I have not seen the letter from IDP, I have only seen the reporting from Trip Gabriel. The belief that IDP legally cannot correct mistakes is not a plausible interpretation of the law. Nothing in chapter 43 prevents the party from correcting mistakes in the tabulation and reporting of the presidential nominating process. More importantly, the First Amendment right to association gives political parties wide latitude to decide their presidential party nominating process. No court is going to interfere with a party correcting obvious mistakes in data reporting. In anything, the party exposes itself to a potential due process and equal protection challenge if its refuses to correct the errors.
Setting the legal analysis aside, it is political malpractice not to correct obvious mistakes in the results. The purpose of the nominating process exists to make sure the party’s nominee is the product of the will of the people. Ignoring obvious mistakes runs contrary to that purpose.
Unfortunately, the party is determined at this writing to ignore obvious mistakes. A February 9 news release announced “updated results for 55 precincts.” In keeping with its lack of transparency, the party did not provide a list or spreadsheet of those 55 precincts. The massive, user-unfriendly table on the official results page doesn’t show which numbers were altered. The statement explained (emphasis added),
Prior to reporting the totals, the IDP shared with each campaign the analysis of the submissions and any resulting corrections. Corrections were made when the reported precinct numbers were inconsistent with the precinct’s official results, as signed by the precinct chair, secretary, and representatives of presidential campaigns.
Sure enough, wrong delegate totals are still listed for most of the precincts flagged on Hobfoll’s spreadsheet. We can’t tell whether the errors robbed Sanders of a victory on state delegate equivalents, but we can definitively say, in Nichanian’s words, that the official results “are unreliable and largely unverified.”
The knives were out for Iowa well before caucus-goers gathered last week. This “epic fiasco,” as a New York Times headline put it, likely dooms any chance of our state going first in future election cycles. Democratic National Committee chair Tom Perez is “mad as hell” and blaming Price. He told CNN’s Jake Tapper on February 9 that Democrats will “have a further conversation about whether or not state parties should be running elections.” That’s code for killing caucuses, since county and state officials administer primary elections.
In a sense, Iowans were unlucky to have a third photo-finish caucus in a row. Close races shine a light on every flaw in an election system. Even vote-counting procedures managed by professionals often can’t withstand the scrutiny that accompanies a recount-close race.

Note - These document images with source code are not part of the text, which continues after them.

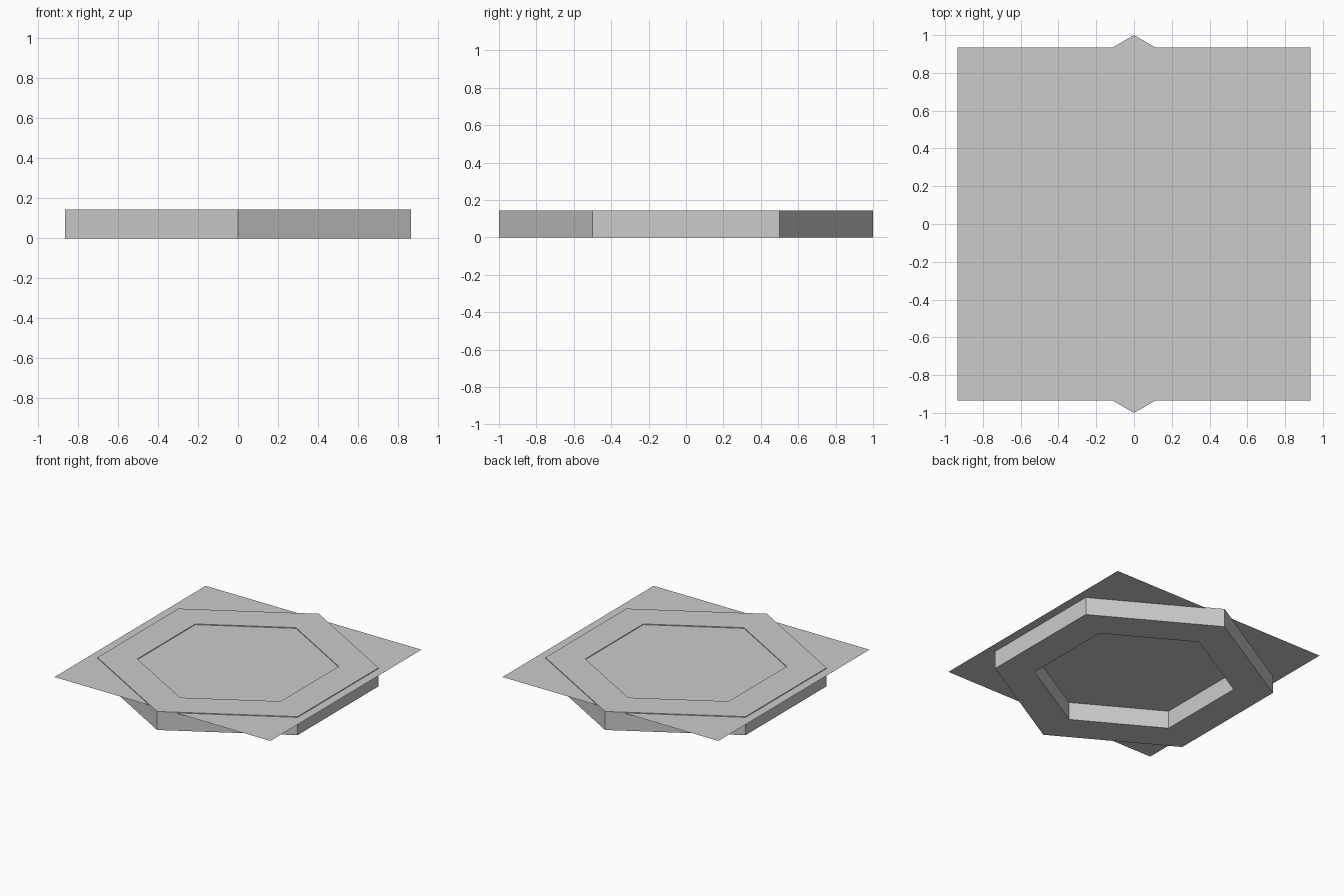
import bpy, bmesh
from math import cos, sin, pi

if "Cube" in bpy.data.objects:
    bpy.data.objects.remove(bpy.data.objects["Cube"])

HEIGHT = 0.145
OUTER, INNER = 1.0, 0.716


def hexagon(bm, radius, z):
    return [bm.verts.new((radius * cos(pi / 2 + i * pi / 3),
                          radius * sin(pi / 2 + i * pi / 3), z)) for i in range(6)]


def finish(name, bm):
    bmesh.ops.recalc_face_normals(bm, faces=bm.faces)
    mesh = bpy.data.meshes.new(name)
    bm.to_mesh(mesh)
    bm.free()
    obj = bpy.data.objects.new(name, mesh)
    bpy.context.collection.objects.link(obj)
    return obj


# Hexagonal frame: four loops bridged around its rectangular section
bm = bmesh.new()
loops = [hexagon(bm, r, z) for r, z in
         ((OUTER, 0), (OUTER, HEIGHT), (INNER, HEIGHT), (INNER, 0))]
for k in range(4):
    a, b = loops[k], loops[(k + 1) % 4]
    for i in range(6):
        j = (i + 1) % 6
        bm.faces.new((a[i], a[j], b[j], b[i]))
finish("hexagonal_frame", bm)

# Thin square sheet just below the top of the frame
bm = bmesh.new()
bmesh.ops.create_grid(bm, x_segments=1, y_segments=1, size=0.934)
bmesh.ops.translate(bm, verts=bm.verts, vec=(0, 0, 0.139))
sheet = finish("square_sheet", bm)
for poly in sheet.data.polygons:
    if poly.normal.z < 0:
        poly.flip()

But that’s no excuse for not making the Iowa caucuses as accurate as they can be.
The buck has to stop somewhere. Price should resign, and his successor should hire outside counsel with more expertise in election law.